How do violent democratic politics affect both state- and migrant-driven political transnationalism? And how does migrant transnationalism affect violent democratic politics in sending countries? Violent democracies are countries in which the legitimate means to accessing power is no longer violently contested (it is through competitive elections), yet a multitude of actors regularly use violence as a means of competing within established democratic institutional frameworks. They comprise major migrant-sending countries, such as Bolivia, Colombia, the Dominican Republic, El Salvador, Guatemala, Haiti, Honduras, Jamaica, India, Kenya, Malawi, Mexico, Nigeria, Pakistan, and the Philippines.

Drawing on a variety of research methods, and using evidence from various regions of the world, the collection of articles’ focus on migrant political transnationalism involving political regimes where institutionalized electoral competition and civic rights and freedoms interact

closely with informal, hidden, and illicit violent practices yields novel insights. Concretely, the particular nature of politics in violent democracies uniquely affects modes of transnational political engagement as well as migrants’ sense of political agency and purpose. Additionally, transnational migrants’ resources and cross-border networks contribute to deepening and internationalizing existing violent democratic practices.
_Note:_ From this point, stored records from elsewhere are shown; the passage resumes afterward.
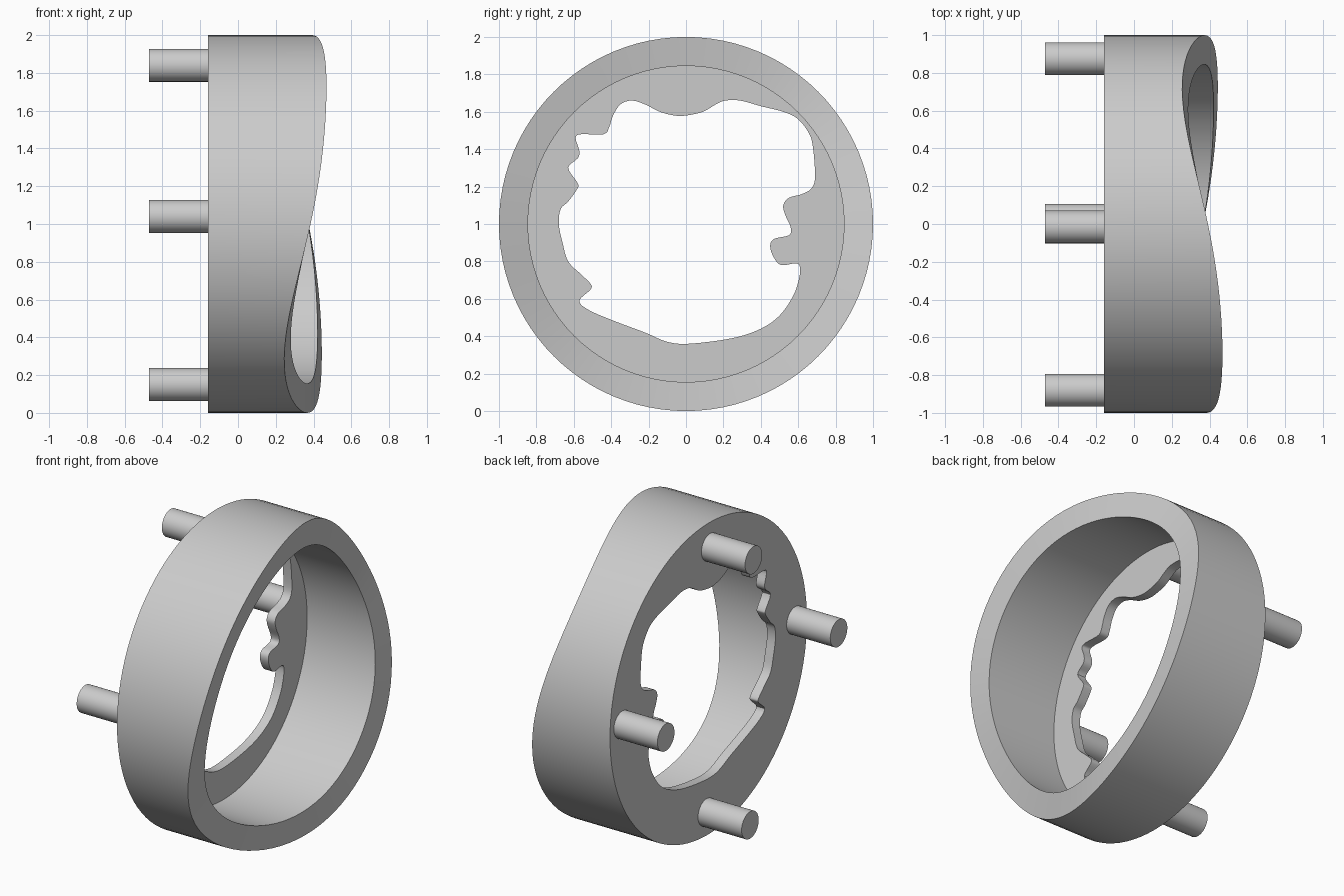
import bpy
import bmesh
import math
from mathutils import Matrix, Vector

if "Cube" in bpy.data.objects:
    bpy.data.objects.remove(bpy.data.objects["Cube"], do_unlink=True)

OUTER, INNER = 1.0, 0.845
BACK, PLATE_FRONT, PIN_TIP = -0.16, -0.10, -0.47
SEGMENTS = 96

# Hole outline in the plate, as (y, z) in hundredths, clockwise from the top
HOLE = [
    (0, 158), (9, 160), (16, 164), (21, 166), (29, 166), (40, 163), (52, 160), (60, 156),
    (66, 148), (68, 140), (69, 125), (67, 119), (62, 116), (55, 114), (52, 110),
    (53, 105), (56, 98), (55, 94), (47, 92), (45, 88), (47, 82), (51, 78), (59, 79),
    (61, 76), (60, 69), (57, 61), (50, 51), (40, 44), (25, 39), (2, 36), (-10, 37),
    (-22, 42), (-38, 48), (-52, 54), (-57, 59), (-51, 65), (-51, 68), (-56, 73),
    (-63, 80), (-66, 90), (-68, 100), (-67, 108), (-63, 112), (-58, 119), (-58, 122),
    (-63, 130), (-58, 135), (-57, 139), (-59, 146), (-56, 148), (-44, 148), (-41, 152),
    (-39, 158), (-35, 164), (-29, 166), (-22, 164), (-14, 160), (-6, 158),
]

# Local x, y, z become world y, z, x, with the ring axis at z = 1
AXIS = Matrix(((0, 0, 1, 0), (1, 0, 0, 0), (0, 1, 0, 1), (0, 0, 0, 1)))

grey = bpy.data.materials.new("plain grey")
grey.use_nodes = True
colour = (0.6, 0.6, 0.6, 1)
grey.diffuse_color = colour
grey.node_tree.nodes["Principled BSDF"].inputs["Base Color"].default_value = colour


def finish(obj):
    """Give an object its colour and smooth shading with sharp edges."""
    obj.data.materials.clear()
    obj.data.materials.append(grey)
    bpy.ops.object.select_all(action="DESELECT")
    obj.select_set(True)
    bpy.context.view_layer.objects.active = obj
    bpy.ops.object.shade_smooth_by_angle(angle=math.radians(35))


def circle(radius):
    steps = [math.tau * i / SEGMENTS for i in range(SEGMENTS)]
    return [Vector((radius * math.cos(a), radius * math.sin(a))) for a in steps]


def smooth_loop(points, steps=4):
    """Closed Catmull-Rom curve through the points."""
    result = []
    n = len(points)
    for i in range(n):
        a, b, c, d = (points[(i + k) % n] for k in (-1, 0, 1, 2))
        for s in range(steps):
            t = s / steps
            result.append(b + ((c - a) * t + (a * 2 - b * 5 + c * 4 - d) * t * t
                               + (b * 3 - a - c * 3 + d) * t ** 3) / 2)
    return result


def rim_height(radius, angle):
    """Saddle-shaped front rim, flatter toward the middle."""
    wave = (0.013 * math.cos(4 * angle) - 0.103 * math.sin(2 * angle)
            + 0.0125 * math.sin(angle) - 0.005 * math.cos(angle))
    return 0.366 + wave * radius ** 2


# Ring wall: a rectangular section swept round the axis with a wavy front
bm = bmesh.new()
sections = []
for i in range(SEGMENTS):
    angle = math.tau * i / SEGMENTS
    section = []
    for radius, front in ((OUTER, False), (OUTER, True), (INNER, True), (INNER, False)):
        x = rim_height(radius, angle) if front else PLATE_FRONT
        section.append(bm.verts.new((radius * math.cos(angle), radius * math.sin(angle), x)))
    sections.append(section)
for i, here in enumerate(sections):
    there = sections[(i + 1) % SEGMENTS]
    for k in range(3):
        bm.faces.new((here[k], there[k], there[k + 1], here[k + 1]))
bm.transform(AXIS)
mesh = bpy.data.meshes.new("ring_wall")
bm.to_mesh(mesh)
bm.free()
ring = bpy.data.objects.new("ring_wall", mesh)
bpy.context.collection.objects.link(ring)
finish(ring)

# Back plate: a filled disc with the irregular hole
outline = bpy.data.curves.new("back_plate", "CURVE")
outline.dimensions = "2D"
outline.fill_mode = "BOTH"
outline.extrude = (PLATE_FRONT - BACK) / 2
hole = smooth_loop([Vector((y / 100, z / 100 - 1)) for y, z in HOLE])
for loop in (circle(OUTER), hole):
    spline = outline.splines.new("POLY")
    spline.points.add(len(loop) - 1)
    for point, co in zip(spline.points, loop):
        point.co = (co.x, co.y, 0, 1)
    spline.use_cyclic_u = True
plate = bpy.data.objects.new("back_plate", outline)
bpy.context.collection.objects.link(plate)
bpy.ops.object.select_all(action="DESELECT")
plate.select_set(True)
bpy.context.view_layer.objects.active = plate
bpy.ops.object.convert(target="MESH")
plate = bpy.context.object
plate.data.transform(AXIS @ Matrix.Translation((0, 0, (BACK + PLATE_FRONT) / 2)))
bm = bmesh.new()
bm.from_mesh(plate.data)
bmesh.ops.remove_doubles(bm, verts=bm.verts, dist=0.0001)
bmesh.ops.recalc_face_normals(bm, faces=bm.faces)
bm.to_mesh(plate.data)
bm.free()
finish(plate)

# Four pegs standing out of the back
PEGS = {"top_peg": (-0.015, 1.84), "bottom_peg": (0.02, 0.15),
        "front_peg": (-0.88, 1.04), "back_peg": (0.875, 1.04)}
for name, (y, z) in PEGS.items():
    bpy.ops.mesh.primitive_cylinder_add(
        vertices=32, radius=0.087, depth=BACK - PIN_TIP,
        location=((BACK + PIN_TIP) / 2, y, z), rotation=(0, math.pi / 2, 0))
    peg = bpy.context.object
    peg.name = name
    finish(peg)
Moreover, state-to-emigrant outreach does not necessarily foster competition and inclusion, but can instead reinforce violent democratic orders.

Edited by Clarissa Perez-Armendariz